Cherry blossom season is considered by many to be the best time of year to visit Japan. They begin to bloom on the south west tip of Japan and continue east and north, gradually traversing the country. Determining when the cherry blossoms will bloom is an annual pastime in Japan, but it is highly dependent on geographical location. In general, the milder the climate, the earlier the sakura will appear. On Japan’s southern islands of Okinawa, the cherry blossoms can open as early as January, while on the northern island of Hokkaido, they can bloom as late as May. Though it varies from year to year and depends on environmental factors, in most of the major cities, including Tokyo, Kyoto, and Osaka, the cherry blossoms typically bloom in late March and early April. Cherry blossom season is the ideal time for a Japan eco-vacation, as you will find the cities and parks filled with people enjoying picnics and participating in "hanami" parties, or cherry blossom viewing.

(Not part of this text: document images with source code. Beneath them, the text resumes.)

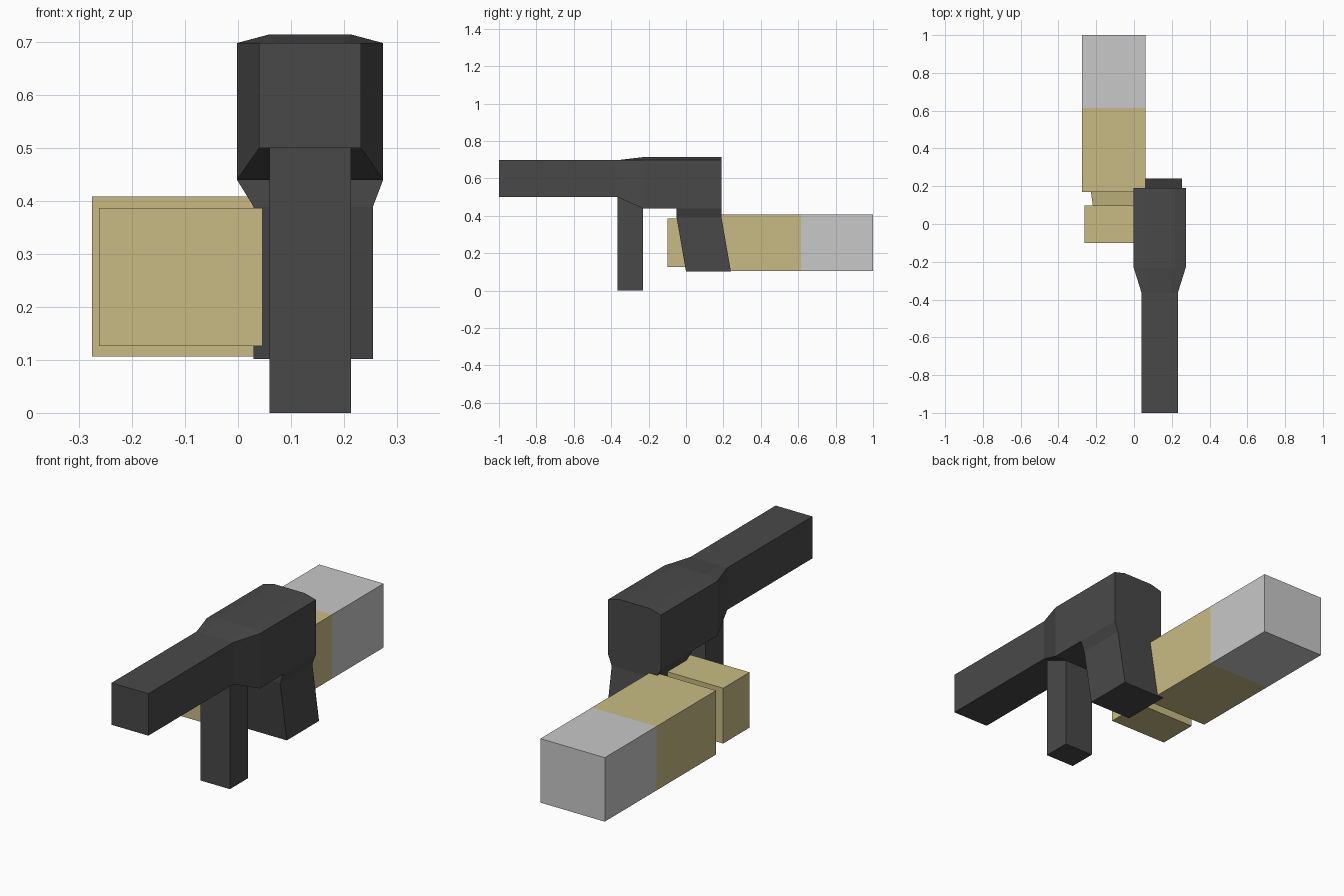
import bpy, bmesh

if "Cube" in bpy.data.objects:
    bpy.data.objects.remove(bpy.data.objects["Cube"])


def material(name, rgb):
    m = bpy.data.materials.new(name)
    m.diffuse_color = (*rgb, 1)
    m.use_nodes = True
    m.node_tree.nodes["Principled BSDF"].inputs["Base Color"].default_value = m.diffuse_color
    return m


DARK = material("dark_gunmetal", (0.066, 0.066, 0.066))
BRASS = material("brass", (0.58, 0.50, 0.23))
SILVER = material("silver", (0.58, 0.58, 0.58))


def loft(name, sections, mats):
    """Skin a run of equal-sized cross-sections and cap both ends."""
    bm = bmesh.new()
    rings = [[bm.verts.new(p) for p in s] for s in sections]
    n = len(rings[0])
    for i in range(len(rings) - 1):
        for j in range(n):
            k = (j + 1) % n
            f = bm.faces.new((rings[i][j], rings[i][k], rings[i + 1][k], rings[i + 1][j]))
            f.material_index = min(i, len(mats) - 1)
    bm.faces.new(rings[0])
    bm.faces.new(rings[-1]).material_index = len(mats) - 1
    bmesh.ops.recalc_face_normals(bm, faces=bm.faces)
    me = bpy.data.meshes.new(name)
    bm.to_mesh(me)
    bm.free()
    for m in mats:
        me.materials.append(m)
    ob = bpy.data.objects.new(name, me)
    bpy.context.collection.objects.link(ob)
    return ob


def rect_y(y, x0, x1, z0, z1):
    return [(x0, y, z0), (x0, y, z1), (x1, y, z1), (x1, y, z0)]


def rect_z(z, x0, x1, y0, y1):
    return [(x0, y0, z), (x0, y1, z), (x1, y1, z), (x1, y0, z)]


CX = 0.136  # centre line of the gun


def hexa(y, half, top_half, z0, z_side, z_top):
    return [(CX - half, y, z0), (CX - half, y, z_side), (CX - top_half, y, z_top),
            (CX + top_half, y, z_top), (CX + half, y, z_side), (CX + half, y, z0)]


# Barrel flaring into the receiver
loft("barrel_and_receiver", [
    hexa(-1.0, 0.096, 0.06, 0.5, 0.698, 0.698),
    hexa(-0.365, 0.096, 0.06, 0.5, 0.698, 0.698),
    hexa(-0.23, 0.138, 0.078, 0.44, 0.698, 0.714),
    hexa(0.19, 0.138, 0.078, 0.44, 0.698, 0.714)], [DARK])

# Front grip, its top tucked under the flare
grip_top = [(x, y, 0.5 if y < -0.3 else 0.44) for x, y, z in rect_z(0, 0.059, 0.213, -0.365, -0.23)]
loft("front_grip", [rect_z(0, 0.059, 0.213, -0.365, -0.23), grip_top], [DARK])

# Slanted rear grip with a flared collar
loft("rear_grip", [
    rect_z(0.102, 0.029, 0.255, 0.0, 0.24),
    rect_z(0.39, 0.029, 0.255, -0.05, 0.19),
    rect_z(0.44, -0.002, 0.274, -0.05, 0.19)], [DARK])

# Cartridge: rim, tapered groove, case and silver tip
loft("cartridge_rim", [rect_y(y, -0.262, 0.046, 0.126, 0.387) for y in (-0.1, 0.097)], [BRASS])
loft("cartridge_groove", [
    rect_y(0.097, -0.218, 0.002, 0.164, 0.35),
    rect_y(0.17, -0.228, 0.012, 0.152, 0.362)], [BRASS])
loft("cartridge_case_and_tip",
     [rect_y(y, -0.276, 0.06, 0.106, 0.408) for y in (0.17, 0.615, 1.0)], [BRASS, SILVER])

According to the Japan Weather Association, this year’s cherry blossom season is predicted to follow the average year’s schedule very closely. They're predicted to be in bloom in Tokyo starting around March 27, with the ideal viewing time being April 2 to 12. In Kyoto the predicted date is in dispute, ranging from March 28 to April 2, and they are expected to bloom shortly after those in Tokyo. The best viewing time in Kyoto is estimated to be April 2 to 12 as well. In Hiroshima it is predicted that they will begin opening on March 24, and be best for viewing March 30 to April 7. In Osaka, they should begin to bloom around March 26, and be best for viewing April 1 to 9. Once the flowers bloom, they typically last 10 to 15 days. Full bloom (mankai) is usually reached within one week after the opening of the first blossoms (kaika). One week later, the blooming peak is over and the blossoms begin falling from the trees. Harsh weather, such as strong winds and rain, can diminish the length of the blooming season. Cherry blossom season is one of the most beautiful times of year in Japan, and part of the enjoyment is their unpredictability and impermanence, as they don’t always bloom according to predictions, or can fall from the tree early. While visiting in late March and early April won’t guarantee you experience the sakura, traveling at this time offers you the best chance to view them.